Both these problems are instances of issues with schema evolution: what happens when the structure of your structured data changes. Rather than taking a prescriptive approach, Alex Rasmussen distills a lot of institutional knowledge and computer science history into a set of patterns and examines the trade-offs between them.
Unfortunately, I don't have a good recording of this talk. Slides on SlideShare.
EarthBound, a role-playing game released for the Super Nintendo in 1994, is one of the most universally revered games of all time. At the core of EarthBound is a super-complex scripting language that controls text, scripted cutscenes, music, sound effects, window management, and more. In this talk, we’ll explore some of the language’s more interesting or charming features.
In the past five years, I have spent a lot of time trying to get high-integrity data out of spreadsheets and into databases. In this talk, I explore common data integrity problems when dealing with spreadsheet data, investigate whether those integrity problems are inescapable, and share ongoing work to mitigate them.
This talk examines some lessons learned while building record-setting sorting systems at UC San Diego, and how understanding your hardware, architecting for experimentation, and re-examining your assumptions can make building high-performance systems easier.
Video and slides are available on InfoQ.
In January 2015, I gave a talk at Papers We Love, a meetup in San Francisco for engineers who like talking about computer science research.
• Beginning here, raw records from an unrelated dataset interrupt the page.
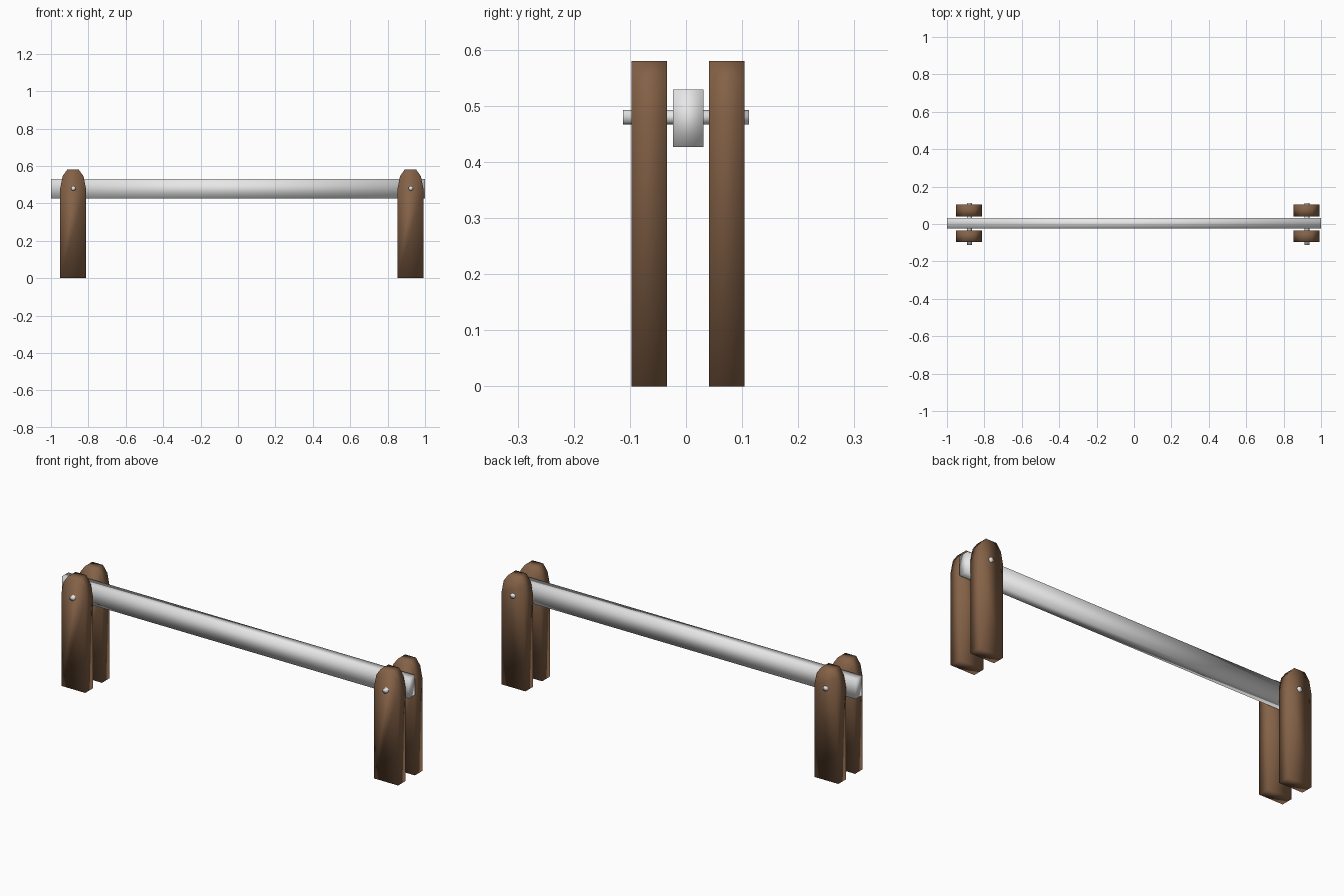
import bpy, bmesh, math

if "Cube" in bpy.data.objects:
    bpy.data.objects.remove(bpy.data.objects["Cube"])


def material(name, rgb):
    m = bpy.data.materials.new(name)
    m.diffuse_color = (*rgb, 1)
    m.use_nodes = True
    m.node_tree.nodes["Principled BSDF"].inputs["Base Color"].default_value = m.diffuse_color
    return m


WOOD = material("brown wood", (0.23, 0.12, 0.062))
METAL = material("pale metal", (0.8, 0.8, 0.8))


def extrude_profile(name, points, y0, y1, mat):
    """Extrude an x-z outline from y0 to y1, smooth shaded."""
    bm = bmesh.new()
    face = bm.faces.new([bm.verts.new((x, y0, z)) for x, z in points])
    out = bmesh.ops.extrude_face_region(bm, geom=[face])
    verts = [v for v in out["geom"] if isinstance(v, bmesh.types.BMVert)]
    bmesh.ops.translate(bm, verts=verts, vec=(0, y1 - y0, 0))
    bmesh.ops.recalc_face_normals(bm, faces=bm.faces)
    for f in bm.faces:
        f.smooth = True
    mesh = bpy.data.meshes.new(name)
    bm.to_mesh(mesh)
    bm.free()
    mesh.materials.append(mat)
    ob = bpy.data.objects.new(name, mesh)
    bpy.context.collection.objects.link(ob)
    return ob


# Long balance beam with a rectangular section
extrude_profile("beam", [(-1, 0.427), (1, 0.427), (1, 0.529), (-1, 0.529)],
                -0.023, 0.031, METAL)

# Half outline of a post with a rounded, flat-topped head
HALF = [(0.069, 0), (0.069, 0.48), (0.056, 0.545), (0.031, 0.58)]

for side, cx in (("left", -0.882), ("right", 0.922)):
    outline = [(cx + x, z) for x, z in HALF]
    outline += [(cx - x, z) for x, z in reversed(HALF)]
    # Pair of posts clamping the beam
    extrude_profile(f"{side}_front_post", outline, -0.097, -0.034, WOOD)
    extrude_profile(f"{side}_back_post", outline, 0.041, 0.104, WOOD)
    # Bolt through both posts and the beam
    ring = [(cx + 0.002 + 0.013 * math.cos(i * math.pi / 4),
             0.48 + 0.013 * math.sin(i * math.pi / 4)) for i in range(8)]
    extrude_profile(f"{side}_bolt", ring, -0.112, 0.112, METAL)
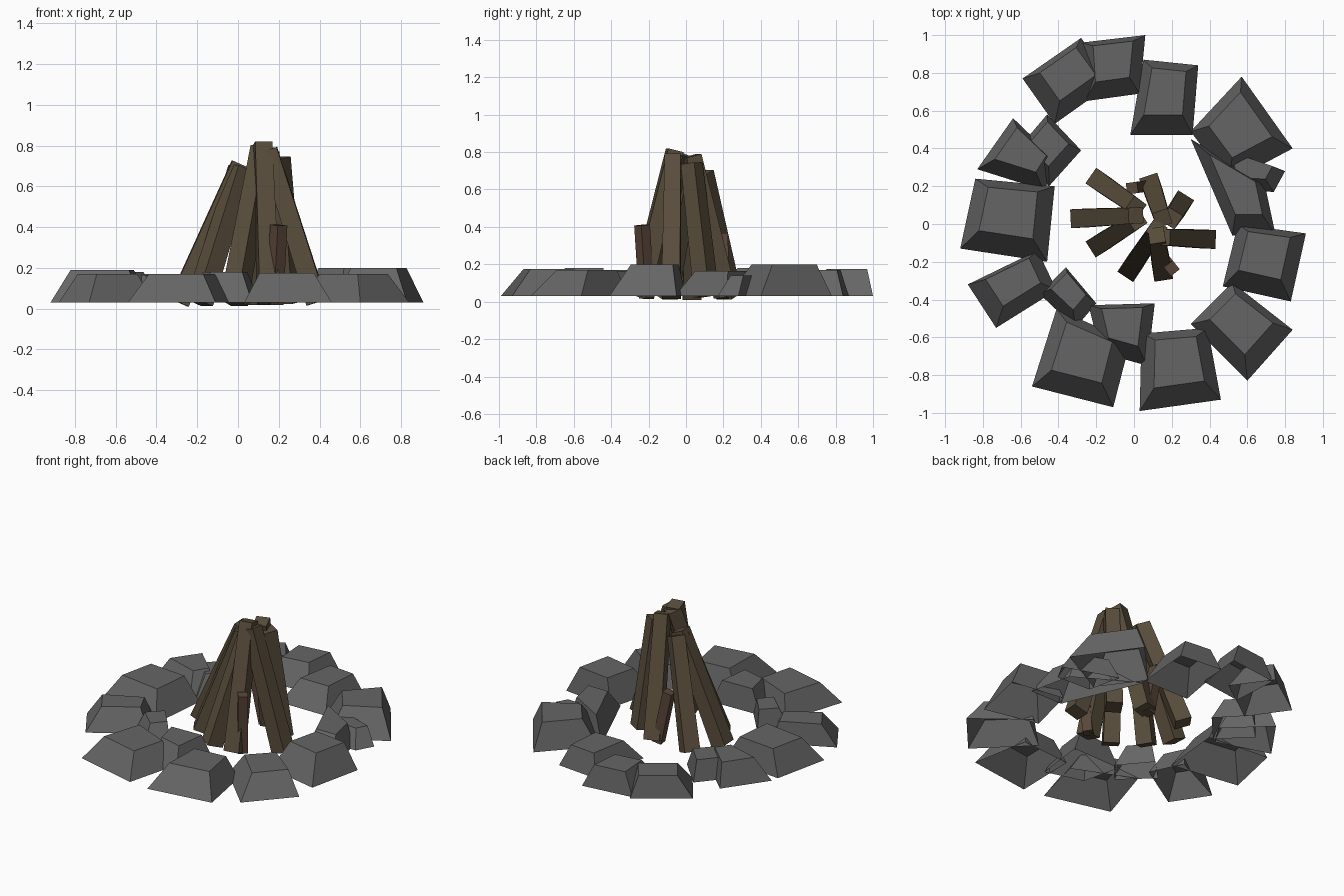
import bpy
from mathutils import Vector


def material(name, rgb):
    m = bpy.data.materials.new(name)
    m.diffuse_color = (*rgb, 1)
    return m


def mesh_object(name, verts, faces, mat):
    me = bpy.data.meshes.new(name)
    me.from_pydata(verts, [], faces)
    me.update()
    me.materials.append(mat)
    ob = bpy.data.objects.new(name, me)
    bpy.context.collection.objects.link(ob)
    return ob


SIDES = [(i, (i + 1) % 4, (i + 1) % 4 + 4, i + 4) for i in range(4)]
stone_mat = material("stone", (0.13, 0.13, 0.13))
log_mat = material("wood", (0.10, 0.075, 0.045))
kindling_mat = material("kindling", (0.10, 0.06, 0.04))


# Ring stone: open-bottomed tapered block on an irregular four-sided base
def stone(name, top, *xy):
    base = [Vector((xy[i], xy[i + 1], 0.03)) for i in range(0, 8, 2)]
    area = sum(a.x * b.y - b.x * a.y for a, b in zip(base, base[1:] + base[:1]))
    if area < 0:
        base.reverse()
    c = sum(base, Vector()) / 4
    cap = [c + (v - c) * 0.62 + Vector((0, 0.035, 0)) for v in base]
    for v in cap:
        v.z = top
    mesh_object(name, base + cap, SIDES + [(4, 5, 6, 7)], stone_mat)


# Leaning log: square beam between two points, slightly narrower at the top
def log(name, foot, tip, w0=0.1, w1=0.085, mat=log_mat):
    a, b = Vector(foot), Vector(tip)
    axis = (b - a).normalized()
    side = axis.cross(Vector((0, 0, 1))).normalized()
    up = side.cross(axis)
    verts = []
    for p, w in ((a, w0), (b, w1)):
        for s, t in ((-1, -1), (1, -1), (1, 1), (-1, 1)):
            verts.append(p + side * s * w / 2 + up * t * w / 2)
    return mesh_object(name, verts, SIDES + [(3, 2, 1, 0), (4, 5, 6, 7)], mat)


# Stone ring: top height, then base corners
for i, s in enumerate([
    (.17, -.59, .77, -.28, .985, -.11, .75, -.42, .53),
    (.175, -.28, .96, .06, 1.0, .03, .69, -.26, .65),
    (.17, .05, .87, .34, .84, .31, .47, -.02, .47),
    (.20, .57, .78, .84, .40, .50, .22, .30, .49),
    (.165, .30, .45, .69, .22, .75, -.06, .52, -.06),
    (.14, .45, .40, .80, .28, .74, .17, .50, .18),
    (.20, .55, 0, .91, -.05, .83, -.41, .47, -.33),
    (.17, .52, -.31, .84, -.56, .60, -.83, .30, -.53),
    (.175, .04, -.58, .39, -.55, .46, -.93, .03, -.99),
    (.17, -.41, -.45, -.02, -.62, -.11, -.97, -.54, -.86),
    (.18, -.24, -.43, .11, -.42, .07, -.75, -.18, -.68),
    (.165, -.36, -.23, -.20, -.42, -.31, -.55, -.50, -.37),
    (.17, -.51, -.14, -.41, -.35, -.73, -.55, -.88, -.32),
    (.19, -.84, .24, -.42, .20, -.46, -.20, -.92, -.13),
    (.18, -.64, .56, -.39, .32, -.48, .18, -.83, .29),
    (.165, -.46, .58, -.28, .39, -.45, .20, -.63, .38),
]):
    stone(f"ring_stone_{i + 1}", *s)

# Tall logs leaning together
for i, (foot, tip) in enumerate([
    ((-.19, .23, .03), (.01, .09, .69)),
    ((-.29, .03, .03), (.01, .045, .71)),
    ((-.19, -.11, .03), (.015, .02, .69)),
    ((-.02, -.24, .03), (.12, -.03, .79)),
    ((.15, -.25, .03), (.12, -.06, .81)),
    ((.385, -.08, .03), (.15, -.07, .78)),
    ((.25, .11, .03), (.20, .03, .74)),
    ((.09, .21, .03), (.15, .03, .78)),
]):
    log(f"log_{i + 1}", foot, tip)

# Short kindling pieces
log("kindling_front", (.18, -.21, .02), (.20, -.235, .41), .06, .06, kindling_mat)
log("kindling_back", (.06, .20, .02), (-.01, .19, .36), .06, .06, kindling_mat)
The talk focuses on Flat Datacenter Storage and the example it can set for system designers.
My talk was preceded by a lightning talk by Sargun Dhillon on VL2. It's useful background; if you'd like to watch that talk, rewind the video to the beginning.